Profile summary

  • Environmental governance
  • Equitable food systems transformations
  • Social-ecological resilience
  • Intersectionality
  • Co-production of knowledge
  • Civil society engagement

Elissa Dickson is interested in community-based movements and environmental governance for equitable food system transformation

Dickson is interested in community-based movements and environmental governance for equitable food system transformation. SRC’s trust-based collaborative culture and transdisciplinary research environment inspires Dickson.

She is curious about linking understandings of place-based dynamics and multi-scalar interactions to interrogate how power and agency operate in efforts to transform food systems. She plans to study the possibilities and limitations of regenerative agricultural transitions for her thesis.

In her undergraduate studies, Dickson discovered her passion for integrating social and natural science to address humanity’s interlinked social-ecological challenges. She holds a BS from University of Michigan’s Honors College with double majors in Biology and French and double minors in Environmental Policy and Anthropology.

As a sophomore fellow with the Undergraduate Research Opportunity (UROP), Dickson conducted research on aquatic ecology and ecosystem services in Michigan wetlands. Her senior thesis Belo Horizonte’s Progressive Food Security Program: Linking Urban Governance and Rural Sustainability explored equity and resilience in a city-region food system in Brazil.

After university, Dickson lived in the arid American southwest for 11 years, where she worked as a public programs librarian, organizing events that engaged her community with sustainability issues. She also did outreach for Telluride Mountainfilm, a social-environmental documentary film festival, connecting schools and communities around the world with the festival’s inspiring films and changemakers.

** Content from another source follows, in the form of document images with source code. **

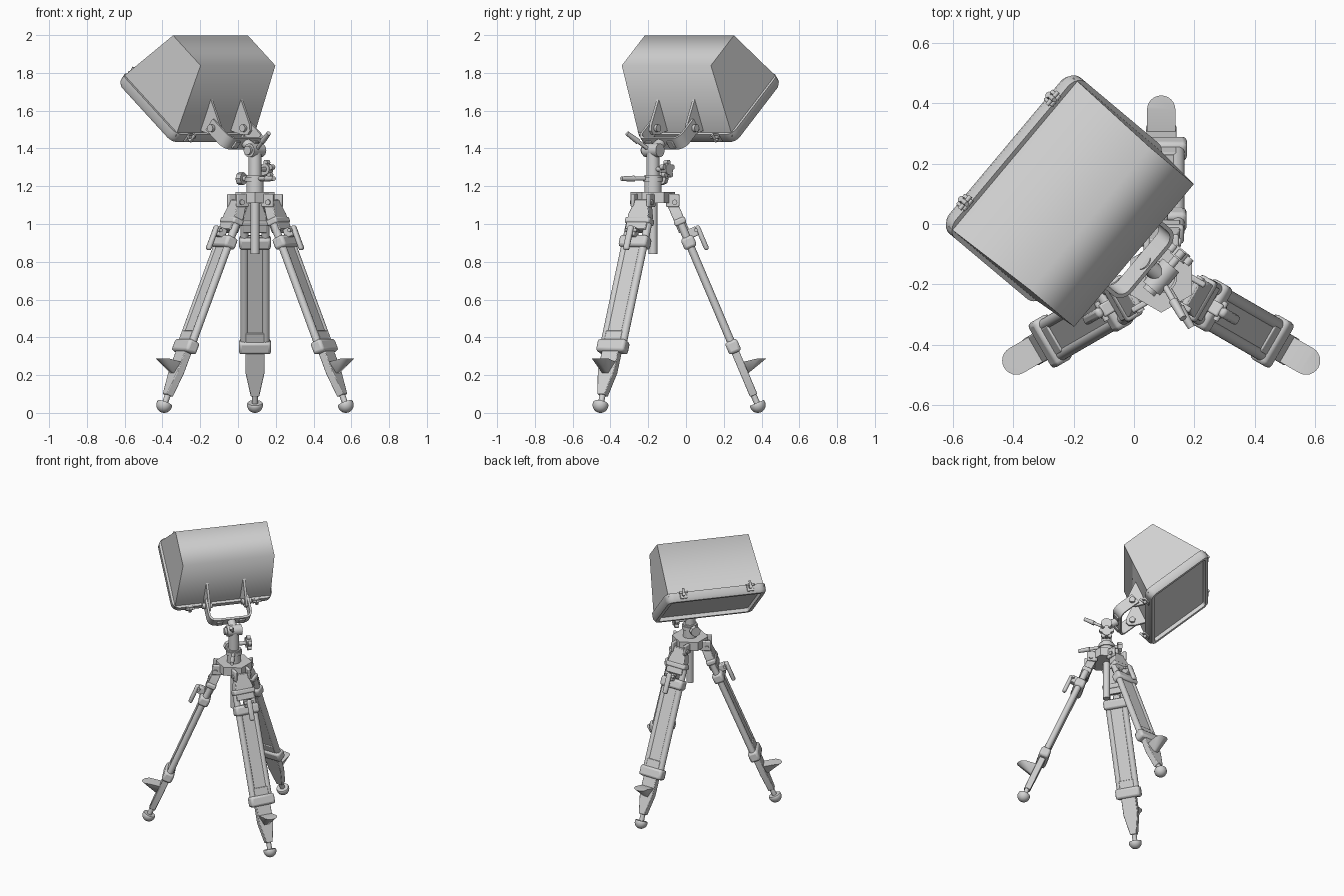
import bpy, bmesh
from math import pi, sin, cos, radians
from mathutils import Matrix, Vector

cube = bpy.data.objects.get("Cube")
if cube:
    bpy.data.objects.remove(cube)

grey = bpy.data.materials.new("painted_grey")
grey.use_nodes = True
COLOUR = (0.64, 0.64, 0.64, 1)
grey.diffuse_color = COLOUR
grey.node_tree.nodes["Principled BSDF"].inputs["Base Color"].default_value = COLOUR
I = Matrix.Identity(4)


def finish(name, bm, M=I, bevel=0, angle=35):
    bmesh.ops.recalc_face_normals(bm, faces=bm.faces)
    bm.transform(M)
    mesh = bpy.data.meshes.new(name)
    bm.to_mesh(mesh)
    bm.free()
    mesh.materials.append(grey)
    ob = bpy.data.objects.new(name, mesh)
    bpy.context.collection.objects.link(ob)
    bpy.ops.object.select_all(action='DESELECT')
    ob.select_set(True)
    bpy.context.view_layer.objects.active = ob
    bpy.ops.object.shade_smooth_by_angle(angle=radians(angle))
    if bevel:
        mod = ob.modifiers.new("soft_edges", 'BEVEL')
        mod.width, mod.segments = bevel, 2
    return ob


def box(name, size, loc, M=I, bevel=0.006):
    bm = bmesh.new()
    bmesh.ops.create_cube(bm, size=1)
    bm.transform(Matrix.Translation(loc) @ Matrix.Diagonal((*size, 1)))
    return finish(name, bm, M, bevel)


def rod(name, a, b, r, M=I, r2=None, n=20):
    a, b = Vector(a), Vector(b)
    bm = bmesh.new()
    bmesh.ops.create_cone(bm, cap_ends=True, segments=n, radius1=r,
                          radius2=r if r2 is None else r2, depth=(b - a).length)
    turn = (b - a).to_track_quat('Z', 'Y').to_matrix().to_4x4()
    bm.transform(Matrix.Translation((a + b) / 2) @ turn)
    return finish(name, bm, M)


def loft(name, rings, M=I, bevel=0, angle=35):
    # Skin a stack of point rings and cap both ends
    bm = bmesh.new()
    rows = [[bm.verts.new(p) for p in ring] for ring in rings]
    n = len(rows[0])
    for lo, hi in zip(rows, rows[1:]):
        for i in range(n):
            j = (i + 1) % n
            bm.faces.new((lo[i], lo[j], hi[j], hi[i]))
    bm.faces.new(rows[0])
    bm.faces.new(rows[-1])
    return finish(name, bm, M, bevel, angle)


def arc(cx, cy, r, start, end, n=6):
    return [(cx + r * cos(radians(start + (end - start) * i / n)),
             cy + r * sin(radians(start + (end - start) * i / n))) for i in range(n + 1)]


def round_rect(hx, hy, r, z):
    pts = []
    for k, (sx, sy) in enumerate(((1, 1), (-1, 1), (-1, -1), (1, -1))):
        pts += arc(sx * (hx - r), sy * (hy - r), r, 90 * k, 90 * k + 90)
    return [(x, y, z) for x, y in pts]


def frame(x, y, z, loc):
    return Matrix.Translation(loc) @ Matrix((x, y, z)).transposed().to_4x4()


# Lamp frame: X along width, Y up the lens, Z toward the back of the housing
TILT = radians(40)
across = Vector((cos(radians(50)), sin(radians(50)), 0))
ahead = Vector((-across.y, across.x, 0))
up = Vector((0, 0, 1))
lens_up = ahead * cos(TILT) + up * sin(TILT)
LAMP = frame(across, lens_up, across.cross(lens_up), (-0.265, 0.118, 1.62))


def rect(hx, hy, z):
    return [(hx, hy, z), (-hx, hy, z), (-hx, -hy, z), (hx, -hy, z)]


loft("lamp_housing", [rect(0.322, 0.242, 0), rect(0.308, 0.124, 0.39)], LAMP, angle=75)
loft("lens_rim", [round_rect(0.337, 0.253, 0.05, 0.02), round_rect(0.337, 0.253, 0.05, -0.02),
                  round_rect(0.325, 0.241, 0.04, -0.04), round_rect(0.302, 0.218, 0.02, -0.04),
                  round_rect(0.302, 0.218, 0.02, -0.015)], LAMP)

# Rim latches on the upper and lower edges
for sx in (-1, 1):
    for sy in (-1, 1):
        x, y = sx * 0.225, sy * 0.255
        box("latch_plate", (0.045, 0.012, 0.05), (x, y, 0), LAMP, 0.003)
        rod("latch_bolt", (x, y, 0), (x, y + sy * 0.025, 0), 0.011, LAMP)
        rod("latch_pin", (x - 0.028, y + sy * 0.012, 0.015),
            (x + 0.028, y + sy * 0.012, 0.015), 0.007, LAMP)
        rod("latch_hook", (x, y + sy * 0.015, -0.01), (x, y + sy * 0.022, 0.04), 0.008, LAMP)


# Swivel yoke: U-shaped strap
def yoke_path(h, r, base, top):
    return ([(-h, top)] + arc(-h + r, base + r, r, 180, 270)
            + arc(h - r, base + r, r, 270, 360) + [(h, top)])


strap = yoke_path(0.146, 0.05, -0.428, -0.265) + yoke_path(0.132, 0.036, -0.414, -0.265)[::-1]
loft("yoke", [[(x, y, z) for x, y in strap] for z in (0.065, 0.14)], LAMP)
for s in (-1, 1):
    side = [(-0.165, 0.21), (-0.22, 0.025), (-0.30, 0.06), (-0.335, 0.09),
            (-0.335, 0.115), (-0.31, 0.14)]
    loft("yoke_gusset", [[(s * x, y, z) for y, z in side] for x in (0.116, 0.132)], LAMP)
    rod("yoke_bolt", (s * 0.10, -0.295, 0.1), (s * 0.165, -0.295, 0.1), 0.02, LAMP, n=12)
    box("yoke_pad", (0.04, 0.012, 0.045), (s * 0.075, -0.432, 0.1), LAMP, 0.003)

# Tripod head: X across the lamp, Y toward the lens
CENTRE = Vector((0.09, -0.175, 0))
HEAD = frame(across, ahead, up, CENTRE)
rod("lower_column", (0, 0, 0.84), (0, 0, 1.15), 0.023, HEAD)
rod("column_base", (0, 0, 1.16), (0, 0, 1.26), 0.046, HEAD)
rod("column_ring", (0, 0, 1.225), (0, 0, 1.25), 0.053, HEAD)
rod("column_top", (0, 0, 1.26), (0, 0, 1.39), 0.034, HEAD)
rod("tilt_joint", (-0.05, 0, 1.39), (0.05, 0, 1.39), 0.036, HEAD)
rod("joint_cap", (-0.065, 0, 1.39), (-0.05, 0, 1.39), 0.024, HEAD)
rod("yoke_stem", (0, -0.005, 1.39), (0, 0.075, 1.435), 0.027, HEAD)
rod("tilt_lever", (0.09, -0.185, 1.385), (0.135, -0.262, 1.443), 0.010)
rod("tilt_lever_grip", (0.13, -0.255, 1.437), (0.163, -0.312, 1.48), 0.015, r2=0.012)
rod("pan_handle", (0.09, -0.175, 1.24), (0.165, -0.30, 1.24), 0.011)
rod("pan_handle_grip", (0.15, -0.275, 1.24), (0.19, -0.342, 1.24), 0.016, r2=0.012)
rod("clamp_bolt", (0.09, -0.175, 1.24), (0.02, -0.13, 1.24), 0.013)
rod("clamp_knob", (0.03, -0.136, 1.24), (0.005, -0.12, 1.24), 0.034, n=8)

# Star knob with lobes
rod("star_knob_shaft", (0, 0, 1.29), (0.10, 0, 1.29), 0.013, HEAD)
rod("star_knob_hub", (0.08, 0, 1.29), (0.115, 0, 1.29), 0.03, HEAD)
for k in range(5):
    a = 2 * pi * k / 5
    y, z = 0.036 * sin(a), 1.29 + 0.036 * cos(a)
    rod("star_knob_lobe", (0.085, y, z), (0.11, y, z), 0.014, HEAD, n=12)

# Crown plate where the legs meet
rod("crown", (0, 0, 1.11), (0, 0, 1.17), 0.118, Matrix.Translation(CENTRE), n=6)


def plate(name, half, thick, M):
    # Symmetric flat profile of (half width, height) points
    outline = half + [(-x, z) for x, z in reversed(half)]
    return loft(name, [[(x, y, z) for x, z in outline]
                       for y in (-thick / 2, thick / 2)], M, 0.004)


# Three legs, each in its own leaning frame with Z up the leg and Y outward
for azimuth in (90, 210, 330):
    base = Matrix.Translation(CENTRE) @ Matrix.Rotation(radians(azimuth - 90), 4, 'Z')
    LEG = base @ Matrix.Translation((0, 0.555, 0.042)) @ Matrix.Rotation(radians(23), 4, 'X')
    # Domed foot
    bm = bmesh.new()
    bmesh.ops.create_uvsphere(bm, u_segments=24, v_segments=16, radius=0.042)
    for v in bm.verts:
        v.co.z = min(v.co.z, 0.012)
    finish("foot", bm, LEG)
    rod("foot_neck", (0, 0, 0), (0, 0, 0.08), 0.016, LEG)
    plate("lower_leg", [(0.022, 0.055), (0.05, 0.19), (0.05, 0.42)], 0.042, LEG)
    # Foot pedal: flat tongue over a tapered underside
    bm = bmesh.new()
    tongue = arc(0, 0.553, 0.047, 0, 180, 12) + [(-0.047, 0.455), (0.047, 0.455)]
    for x, y in tongue:
        bm.verts.new((x, y, 0.288 if y > 0.5 else 0.265))
    for x in (-0.018, 0.018):
        bm.verts.new((x, 0.505, 0.21))
        bm.verts.new((x, 0.47, 0.21))
    bmesh.ops.convex_hull(bm, input=bm.verts)
    finish("foot_pedal", bm, base)
    # Main section: two tubes with a panel between
    box("leg_panel", (0.115, 0.028, 0.64), (0, 0, 0.65), LEG, 0)
    for s in (-1, 1):
        rod("leg_tube", (s * 0.056, 0, 0.33), (s * 0.056, 0, 1.04), 0.021, LEG)
    box("lower_collar", (0.17, 0.068, 0.07), (0, 0, 0.335), LEG, 0.015)
    box("upper_collar", (0.168, 0.07, 0.065), (0, 0, 0.935), LEG, 0.015)
    box("top_collar", (0.15, 0.064, 0.035), (0, 0, 1.055), LEG, 0.01)
    plate("leg_head", [(0.062, 1.0), (0.062, 1.09), (0.036, 1.17)], 0.056, LEG)
    # Locking lever
    box("lever_mount", (0.045, 0.05, 0.05), (0, 0.04, 0.975), LEG)
    box("lever_arm", (0.034, 0.026, 0.14), (0, 0.074, 0.93), LEG, 0.011)
    rod("lever_pin", (-0.035, 0.06, 0.98), (0.035, 0.06, 0.98), 0.010, LEG)
    # Hinge lugs on the crown
    for s in (-1, 1):
        box("hinge_lug", (0.02, 0.07, 0.07), (s * 0.048, 0.105, 1.125), base)
    rod("hinge_pin", (-0.066, 0.115, 1.115), (0.066, 0.115, 1.115), 0.014, base)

Experiencing climate change-driven snowless winters and summer wildfires in her region, Dickson felt compelled to pursue graduate studies in sustainability to learn to work not just as a community facilitator, but also as a researcher. Having also worked as a journalist covering the environment, Dickson is passionate about communicating research to the public in inclusive and productive ways.

Dickson looks forward to diving deep into transdisciplinary research approaches that unite academia and civil society to find solutions to the planet’s greatest socio-environmental challenges.

Awards and Achievements

  • Michigan Merit Award Scholarship
  • James B. Angell Scholar (As in all classes for consecutive undergraduate terms)
  • Kenneth Buckfire Scholarship for 5th year of undergraduate study
  • Co-author of book chapter in environmental humanities: Geopoetics as collaborative encounter: Performing poetic political ecologies of the Colorado River. Ch. 18 in Geopoetics in Practice. Magrane, Eric et al. (eds.). Routledge.
  • “Return of the lynx: once again this elusive feline haunts the forests of the San Juans” feature piece in Shelter Magazine
  • “Geotagging responsibly: Little Hawaii example of how social media can lead to overuse” in the Telluride Daily Planet